In Texas, you need a Class B license (not a CHL license) to drive a bus. You have to pass a written test and bring your bus to take the drivers test, to get your license….so how do you get your bus with no license? Find a friend, or play the “dance in the gray area game”. Crab has driven several types of military vehicles during his service in the Army as an Airborne Infantryman. They ranged from Susvees (spelling) in Alaska to Stryker Vehicles (tanks on wheels). His confidence in driving the bus was pretty high to begin with, so that helped my nerves! After studying all night, he passed his Written Test with flying colors before he left to check out and buy our bus. The DMV employee told him to remove all of the seats and have “school bus” painted over before he brought it to her to do his drivers test. Since none of our friends who possess CHL licenses could just up and leave their jobs to drive our bus back from Phoenix, we decided to dance in that gray area of the law. I don’t recommend it, as it was definitely stressful! But it worked out. Having insurance for Crab on his way home helped him look somewhat squared away if he was pulled over, and since he would be so close to border checkpoints it made his nerves a bit more shaky! But even after stopping at a checkpoint, he was clear to go and did not have any issues on his way home:) We def had to break the law to become in compliant with the law, but it worked out. And Crab passed his driving test this week so now we are 100% good to go until we need to register the bus as an RV, still doing research on that one though.
The driving and written tests does not include the school bus portion as long as your bus does not have school bus on it or the seats in it. Definitely check your state laws though because they are VERY different state to state.
We surround ourselves with quality friends, as quantity doesn’t matter. This is a lesson we learned a few years ago as we hit some milestones in our ever growing and changing lives. One of those great friends, Jimbo, was an Army buddy of Crab’s and his brother-in-law is a diesel mechanic. His house is a little north, in west Texas and more than half way between Phoenix and our place. This made an excellent stopping spot for Crab to have the bus inspected by a no Bull**** mechanic (I hear there are some that rip you off), especially after driving 1000 miles from Phoenix. That bus probably never went that far for that long. The mechanic confirmed the gauge’s readings and said we got an excellent deal on the bus. He suggested one thing that would need to be replaced in the future, but overall it was in great shape. We plan on going back to him when we need to work on the bus so he can teach us how to do it ourselves.

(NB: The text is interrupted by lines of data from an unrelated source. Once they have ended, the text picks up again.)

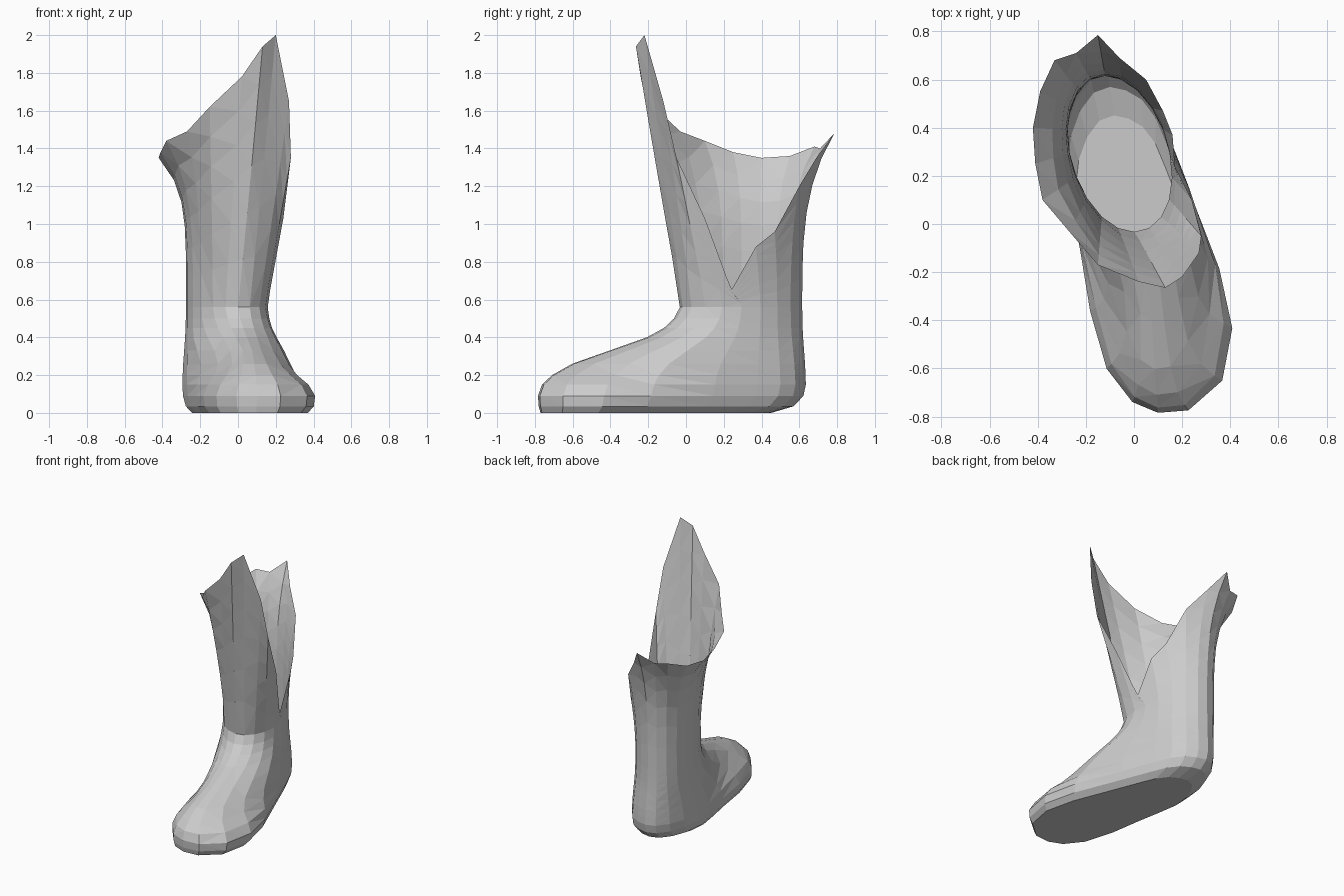
import bpy, bmesh, math

N = 20  # columns around the boot, starting at the front, counter-clockwise from above

# Sole outline (x, y)
SOLE = [(.10, -.785), (.23, -.775), (.375, -.65), (.418, -.43), (.36, -.18),
        (.23, .15), (.14, .38), (.09, .50), (.03, .58), (-.04, .62),
        (-.11, .635), (-.18, .61), (-.24, .53), (-.28, .42), (-.295, .28),
        (-.27, .12), (-.23, -.10), (-.19, -.36), (-.12, -.60), (-.01, -.74)]

# Cut top edge (x, y, z, flare exponent)
RIM = [(.13, -.265, 1.94, .95), (.20, -.22, 2.0, .95), (.27, -.12, 1.65, .95),
       (.28, -.05, 1.35, 1), (.24, .10, 1.03, 1), (.17, .24, .65, 1),
       (.16, .37, .88, 1.3), (.12, .47, .96, 2), (.05, .60, 1.2, 2.5),
       (-.06, .69, 1.35, 3), (-.15, .785, 1.48, 3.2), (-.24, .71, 1.40, 3.5),
       (-.33, .68, 1.41, 4), (-.39, .55, 1.36, 4.5), (-.42, .40, 1.35, 5),
       (-.41, .25, 1.38, 4.6), (-.38, .10, 1.44, 3.8), (-.27, -.03, 1.49, 2.5),
       (-.15, -.17, 1.62, 1.4), (.02, -.24, 1.78, 1.05)]

# Foot levels: height, blend towards the ankle, instep narrowing, scale
LEVELS = [(0, 0, 0, .86), (.035, 0, 0, .95), (.09, 0, .02, .99), (.15, .03, .12, 1),
          (.20, .10, .28, 1), (.26, .24, .42, 1), (.33, .50, .5, 1),
          (.40, .76, .5, 1), (.45, .88, .4, 1), (.50, .95, .2, 1), (.56, .99, 0, 1)]


def ankle(i):
    a = -math.pi / 2 + 2 * math.pi * i / N
    return (-.06 + .207 * math.cos(a) - .06 * math.sin(a), .295 + .32 * math.sin(a))


def foot_point(i, z, blend, narrow, scale):
    (sx, sy), (ax, ay) = SOLE[i], ankle(i)
    x, y = sx + (ax - sx) * blend, sy + (ay - sy) * blend
    k = min(1, max(0, (.1 - y) / .5))
    x = .1 + (x - .1) * (1 - narrow * k)
    return (.08 + (x - .08) * scale, -.68 + (y + .68) * scale, z)


def shaft_point(i, s):
    (ax, ay), (rx, ry, rz, e) = ankle(i), RIM[i]
    f = s ** e
    return (ax + (rx - ax) * f, ay + (ry - ay) * f, .57 + (rz - .57) * s)


bm = bmesh.new()
rings = [[bm.verts.new(foot_point(i, *lv)) for i in range(N)] for lv in LEVELS]
rings += [[bm.verts.new(shaft_point(i, s)) for i in range(N)]
          for s in (.18, .36, .54, .7, .85, 1)]

# Flat sole, then walls from the sole up to the cut edge
bm.faces.new(rings[0][::-1])
for low, high in zip(rings, rings[1:]):
    for i in range(N):
        j = (i + 1) % N
        bm.faces.new((low[i], low[j], high[j], high[i]))
bmesh.ops.triangulate(bm, faces=bm.faces[:])

mesh = bpy.data.meshes.new("boot")
bm.to_mesh(mesh)
bm.free()
boot = bpy.data.objects.new("boot", mesh)
bpy.context.collection.objects.link(boot)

Crab finally sent me a picture of him driving the bus to curb my excitement a little. The girls and I were completely ecstatic and could not wait for him to get home with our future tiny house!